PROBLEM REQUIREMENTS:
For this exercise, print the listing below exactly, without its pictures.

--- TASK INPUT Enclosed Below ---

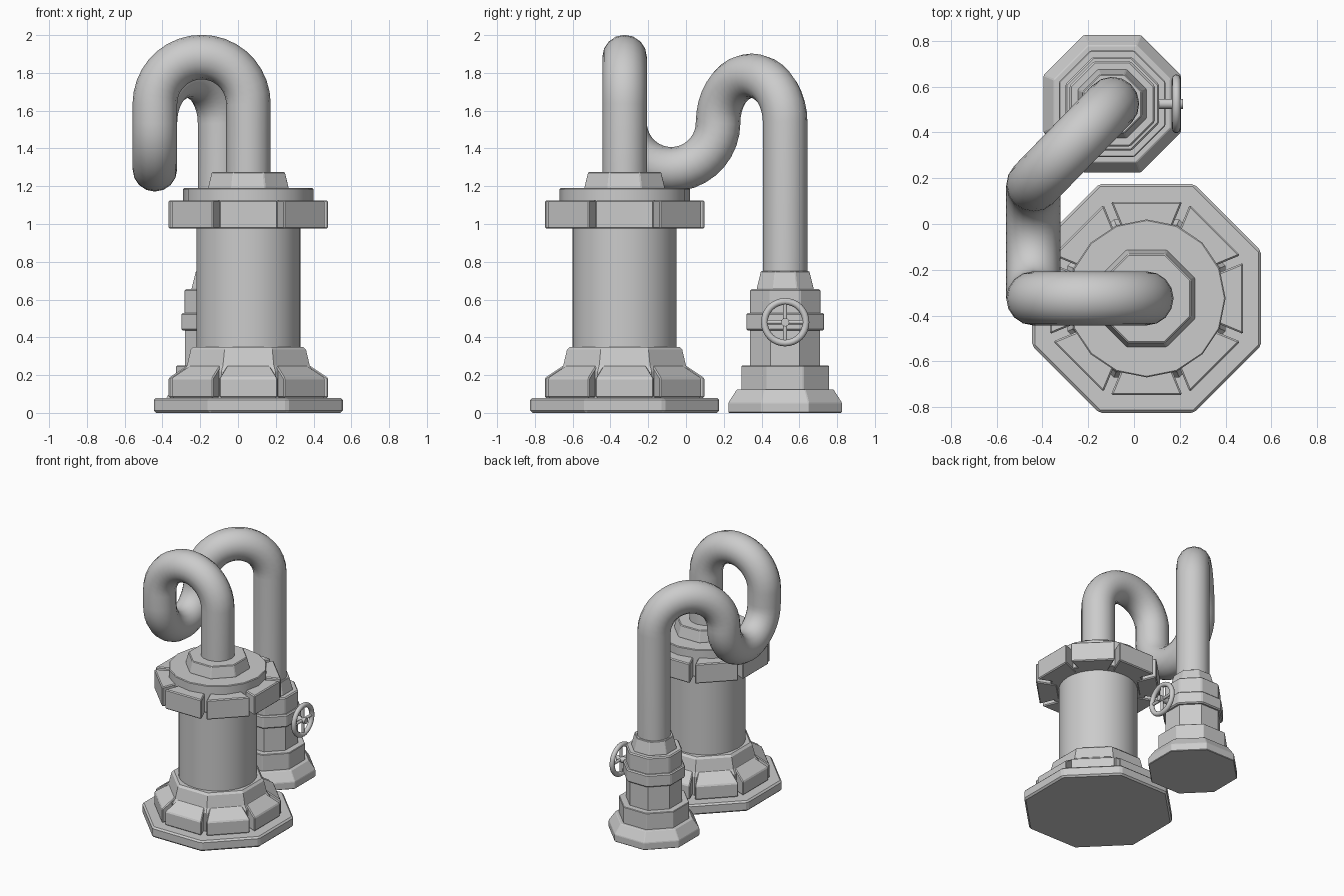
import bpy, bmesh
from math import sin, cos, tan, pi, radians
from mathutils import Vector, Matrix

cube = bpy.data.objects.get("Cube")
if cube:
    bpy.data.objects.remove(cube, do_unlink=True)

TANK = Vector((0.055, -0.325, 0))
VALVE = Vector((-0.095, 0.525, 0))
PIPE_R = 0.118
EIGHTH = pi / 8


def finish(name, bm, bevel=0.0, smooth=False):
    bmesh.ops.recalc_face_normals(bm, faces=bm.faces)
    mesh = bpy.data.meshes.new(name)
    bm.to_mesh(mesh)
    bm.free()
    obj = bpy.data.objects.new(name, mesh)
    bpy.context.collection.objects.link(obj)
    if bevel:
        mod = obj.modifiers.new("Bevel", 'BEVEL')
        mod.width = bevel
        mod.segments = 1
        mod.limit_method = 'ANGLE'
        mod.angle_limit = radians(30)
    if smooth:
        bpy.ops.object.select_all(action='DESELECT')
        obj.select_set(True)
        bpy.context.view_layer.objects.active = obj
        bpy.ops.object.shade_smooth_by_angle(angle=radians(35))
    return obj


def turned(name, centre, profile, sides=8, bevel=0.0, smooth=False):
    """Stack of rings; octagons are sized by their flats, round parts by radius."""
    bm = bmesh.new()
    octagon = sides == 8
    scale, phase = (1 / cos(EIGHTH), EIGHTH) if octagon else (1, 0)
    rings = []
    for r, z in profile:
        angles = [phase + 2 * pi * i / sides for i in range(sides)]
        rings.append([bm.verts.new(centre + Vector((r * scale * cos(a), r * scale * sin(a), z)))
                      for a in angles])
    for low, high in zip(rings, rings[1:]):
        for i in range(sides):
            j = (i + 1) % sides
            bm.faces.new((low[i], low[j], high[j], high[i]))
    bm.faces.new(rings[0][::-1])
    bm.faces.new(rings[-1])
    return finish(name, bm, bevel, smooth)


def block_ring(name, profile, gap=0.019):
    """Eight separate wedge blocks around the tank."""
    bm = bmesh.new()
    for k in range(8):
        turn = Matrix.Translation(TANK) @ Matrix.Rotation(k * pi / 4, 4, 'Z')
        sides = []
        for s in (-1, 1):
            sides.append([bm.verts.new(turn @ Vector((a, s * (a * tan(EIGHTH) - gap), z)))
                          for a, z in profile])
        left, right = sides
        n = len(profile)
        for i in range(n):
            j = (i + 1) % n
            bm.faces.new((left[i], left[j], right[j], right[i]))
        bm.faces.new(left)
        bm.faces.new(right[::-1])
    return finish(name, bm, 0.007)


def tube(name, points, radius, cyclic=False):
    curve = bpy.data.curves.new(name, 'CURVE')
    curve.dimensions = '3D'
    curve.bevel_depth = radius
    curve.bevel_resolution = 6
    curve.use_fill_caps = True
    spline = curve.splines.new('POLY')
    spline.points.add(len(points) - 1)
    for p, co in zip(spline.points, points):
        p.co = (*co, 1)
    spline.use_cyclic_u = cyclic
    obj = bpy.data.objects.new(name, curve)
    bpy.context.collection.objects.link(obj)
    bpy.ops.object.select_all(action='DESELECT')
    obj.select_set(True)
    bpy.context.view_layer.objects.active = obj
    bpy.ops.object.convert(target='MESH')
    bpy.ops.object.shade_smooth_by_angle(angle=radians(40))
    return obj


def half_loop(start, end, up, steps=18):
    """Half circle from start to end, bulging up (1) or down (-1)."""
    mid, arm = (start + end) / 2, (start - end) / 2
    lift = Vector((0, 0, up * arm.length))
    return [mid + arm * cos(pi * i / steps) + lift * sin(pi * i / steps)
            for i in range(steps + 1)]


# Main tank
turned("tank_base", TANK, [(0.5, 0), (0.5, 0.08)], bevel=0.012)
turned("tank_foot_collar", TANK,
       [(0.345, 0.07), (0.345, 0.22), (0.325, 0.25), (0.305, 0.335), (0.29, 0.35)])
block_ring("tank_foot_blocks",
           [(0.28, 0.08), (0.422, 0.08), (0.422, 0.185), (0.325, 0.25), (0.28, 0.25)])
turned("tank_body", TANK, [(0.275, 0.3), (0.275, 1.0)], 32, smooth=True)
turned("tank_lid", TANK, [(0.345, 0.98), (0.345, 1.19)], 16, 0.005, True)
block_ring("tank_rim_blocks",
           [(0.28, 0.975), (0.422, 0.975), (0.422, 1.125), (0.28, 1.125)])
turned("tank_pipe_socket", TANK, [(0.212, 1.18), (0.212, 1.195), (0.193, 1.275)], bevel=0.005)

# Valve column
turned("valve_base", VALVE, [(0.3, 0), (0.3, 0.055), (0.255, 0.125)], bevel=0.004)
turned("valve_plinth", VALVE, [(0.232, 0.11), (0.232, 0.25)], bevel=0.004)
turned("valve_body", VALVE, [(0.185, 0.23), (0.185, 0.5)])
turned("valve_band", VALVE, [(0.205, 0.435), (0.205, 0.53)], bevel=0.008)
turned("valve_head", VALVE, [(0.187, 0.52), (0.187, 0.655)], bevel=0.008)
turned("valve_pipe_socket", VALVE, [(0.15, 0.64), (0.15, 0.66), (0.128, 0.75)], bevel=0.004)

# Connecting pipe: arch, dip, diagonal arch
ARCH_Z, DIP_Z = 1.636, 1.537
rise = TANK + Vector((0, 0, ARCH_Z))
drop = Vector((-0.44, TANK.y, ARCH_Z))
dip_in = Vector((-0.44, TANK.y, DIP_Z))
dip_out = Vector((-0.44, 0.17, DIP_Z))
fall = VALVE + Vector((0, 0, DIP_Z))
path = [TANK + Vector((0, 0, 1.2))]
path += half_loop(rise, drop, 1)
path += half_loop(dip_in, dip_out, -1)
path += half_loop(dip_out, fall, 1)[1:]
path.append(VALVE + Vector((0, 0, 0.7)))
tube("connecting_pipe", path, PIPE_R)

# Hand wheel
hub = Vector((0.185, VALVE.y, 0.48))
WHEEL_R = 0.11
rim = [hub + Vector((0, WHEEL_R * cos(a), WHEEL_R * sin(a)))
       for a in (2 * pi * i / 32 for i in range(32))]
tube("wheel_rim", rim, 0.018, True)
for label, arm in (("level", Vector((0, WHEEL_R, 0))), ("upright", Vector((0, 0, WHEEL_R)))):
    tube("wheel_spoke_" + label, [hub - arm, hub + arm], 0.011)
tube("wheel_axle", [hub - Vector((0.1, 0, 0)), hub + Vector((0.03, 0, 0))], 0.022)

--- End of Enclosed TASK INPUT ---

SOLUTION TO THIS PROBLEM:
import bpy, bmesh
from math import sin, cos, tan, pi, radians
from mathutils import Vector, Matrix

cube = bpy.data.objects.get("Cube")
if cube:
    bpy.data.objects.remove(cube, do_unlink=True)

TANK = Vector((0.055, -0.325, 0))
VALVE = Vector((-0.095, 0.525, 0))
PIPE_R = 0.118
EIGHTH = pi / 8


def finish(name, bm, bevel=0.0, smooth=False):
    bmesh.ops.recalc_face_normals(bm, faces=bm.faces)
    mesh = bpy.data.meshes.new(name)
    bm.to_mesh(mesh)
    bm.free()
    obj = bpy.data.objects.new(name, mesh)
    bpy.context.collection.objects.link(obj)
    if bevel:
        mod = obj.modifiers.new("Bevel", 'BEVEL')
        mod.width = bevel
        mod.segments = 1
        mod.limit_method = 'ANGLE'
        mod.angle_limit = radians(30)
    if smooth:
        bpy.ops.object.select_all(action='DESELECT')
        obj.select_set(True)
        bpy.context.view_layer.objects.active = obj
        bpy.ops.object.shade_smooth_by_angle(angle=radians(35))
    return obj


def turned(name, centre, profile, sides=8, bevel=0.0, smooth=False):
    """Stack of rings; octagons are sized by their flats, round parts by radius."""
    bm = bmesh.new()
    octagon = sides == 8
    scale, phase = (1 / cos(EIGHTH), EIGHTH) if octagon else (1, 0)
    rings = []
    for r, z in profile:
        angles = [phase + 2 * pi * i / sides for i in range(sides)]
        rings.append([bm.verts.new(centre + Vector((r * scale * cos(a), r * scale * sin(a), z)))
                      for a in angles])
    for low, high in zip(rings, rings[1:]):
        for i in range(sides):
            j = (i + 1) % sides
            bm.faces.new((low[i], low[j], high[j], high[i]))
    bm.faces.new(rings[0][::-1])
    bm.faces.new(rings[-1])
    return finish(name, bm, bevel, smooth)


def block_ring(name, profile, gap=0.019):
    """Eight separate wedge blocks around the tank."""
    bm = bmesh.new()
    for k in range(8):
        turn = Matrix.Translation(TANK) @ Matrix.Rotation(k * pi / 4, 4, 'Z')
        sides = []
        for s in (-1, 1):
            sides.append([bm.verts.new(turn @ Vector((a, s * (a * tan(EIGHTH) - gap), z)))
                          for a, z in profile])
        left, right = sides
        n = len(profile)
        for i in range(n):
            j = (i + 1) % n
            bm.faces.new((left[i], left[j], right[j], right[i]))
        bm.faces.new(left)
        bm.faces.new(right[::-1])
    return finish(name, bm, 0.007)


def tube(name, points, radius, cyclic=False):
    curve = bpy.data.curves.new(name, 'CURVE')
    curve.dimensions = '3D'
    curve.bevel_depth = radius
    curve.bevel_resolution = 6
    curve.use_fill_caps = True
    spline = curve.splines.new('POLY')
    spline.points.add(len(points) - 1)
    for p, co in zip(spline.points, points):
        p.co = (*co, 1)
    spline.use_cyclic_u = cyclic
    obj = bpy.data.objects.new(name, curve)
    bpy.context.collection.objects.link(obj)
    bpy.ops.object.select_all(action='DESELECT')
    obj.select_set(True)
    bpy.context.view_layer.objects.active = obj
    bpy.ops.object.convert(target='MESH')
    bpy.ops.object.shade_smooth_by_angle(angle=radians(40))
    return obj


def half_loop(start, end, up, steps=18):
    """Half circle from start to end, bulging up (1) or down (-1)."""
    mid, arm = (start + end) / 2, (start - end) / 2
    lift = Vector((0, 0, up * arm.length))
    return [mid + arm * cos(pi * i / steps) + lift * sin(pi * i / steps)
            for i in range(steps + 1)]


# Main tank
turned("tank_base", TANK, [(0.5, 0), (0.5, 0.08)], bevel=0.012)
turned("tank_foot_collar", TANK,
       [(0.345, 0.07), (0.345, 0.22), (0.325, 0.25), (0.305, 0.335), (0.29, 0.35)])
block_ring("tank_foot_blocks",
           [(0.28, 0.08), (0.422, 0.08), (0.422, 0.185), (0.325, 0.25), (0.28, 0.25)])
turned("tank_body", TANK, [(0.275, 0.3), (0.275, 1.0)], 32, smooth=True)
turned("tank_lid", TANK, [(0.345, 0.98), (0.345, 1.19)], 16, 0.005, True)
block_ring("tank_rim_blocks",
           [(0.28, 0.975), (0.422, 0.975), (0.422, 1.125), (0.28, 1.125)])
turned("tank_pipe_socket", TANK, [(0.212, 1.18), (0.212, 1.195), (0.193, 1.275)], bevel=0.005)

# Valve column
turned("valve_base", VALVE, [(0.3, 0), (0.3, 0.055), (0.255, 0.125)], bevel=0.004)
turned("valve_plinth", VALVE, [(0.232, 0.11), (0.232, 0.25)], bevel=0.004)
turned("valve_body", VALVE, [(0.185, 0.23), (0.185, 0.5)])
turned("valve_band", VALVE, [(0.205, 0.435), (0.205, 0.53)], bevel=0.008)
turned("valve_head", VALVE, [(0.187, 0.52), (0.187, 0.655)], bevel=0.008)
turned("valve_pipe_socket", VALVE, [(0.15, 0.64), (0.15, 0.66), (0.128, 0.75)], bevel=0.004)

# Connecting pipe: arch, dip, diagonal arch
ARCH_Z, DIP_Z = 1.636, 1.537
rise = TANK + Vector((0, 0, ARCH_Z))
drop = Vector((-0.44, TANK.y, ARCH_Z))
dip_in = Vector((-0.44, TANK.y, DIP_Z))
dip_out = Vector((-0.44, 0.17, DIP_Z))
fall = VALVE + Vector((0, 0, DIP_Z))
path = [TANK + Vector((0, 0, 1.2))]
path += half_loop(rise, drop, 1)
path += half_loop(dip_in, dip_out, -1)
path += half_loop(dip_out, fall, 1)[1:]
path.append(VALVE + Vector((0, 0, 0.7)))
tube("connecting_pipe", path, PIPE_R)

# Hand wheel
hub = Vector((0.185, VALVE.y, 0.48))
WHEEL_R = 0.11
rim = [hub + Vector((0, WHEEL_R * cos(a), WHEEL_R * sin(a)))
       for a in (2 * pi * i / 32 for i in range(32))]
tube("wheel_rim", rim, 0.018, True)
for label, arm in (("level", Vector((0, WHEEL_R, 0))), ("upright", Vector((0, 0, WHEEL_R)))):
    tube("wheel_spoke_" + label, [hub - arm, hub + arm], 0.011)
tube("wheel_axle", [hub - Vector((0.1, 0, 0)), hub + Vector((0.03, 0, 0))], 0.022)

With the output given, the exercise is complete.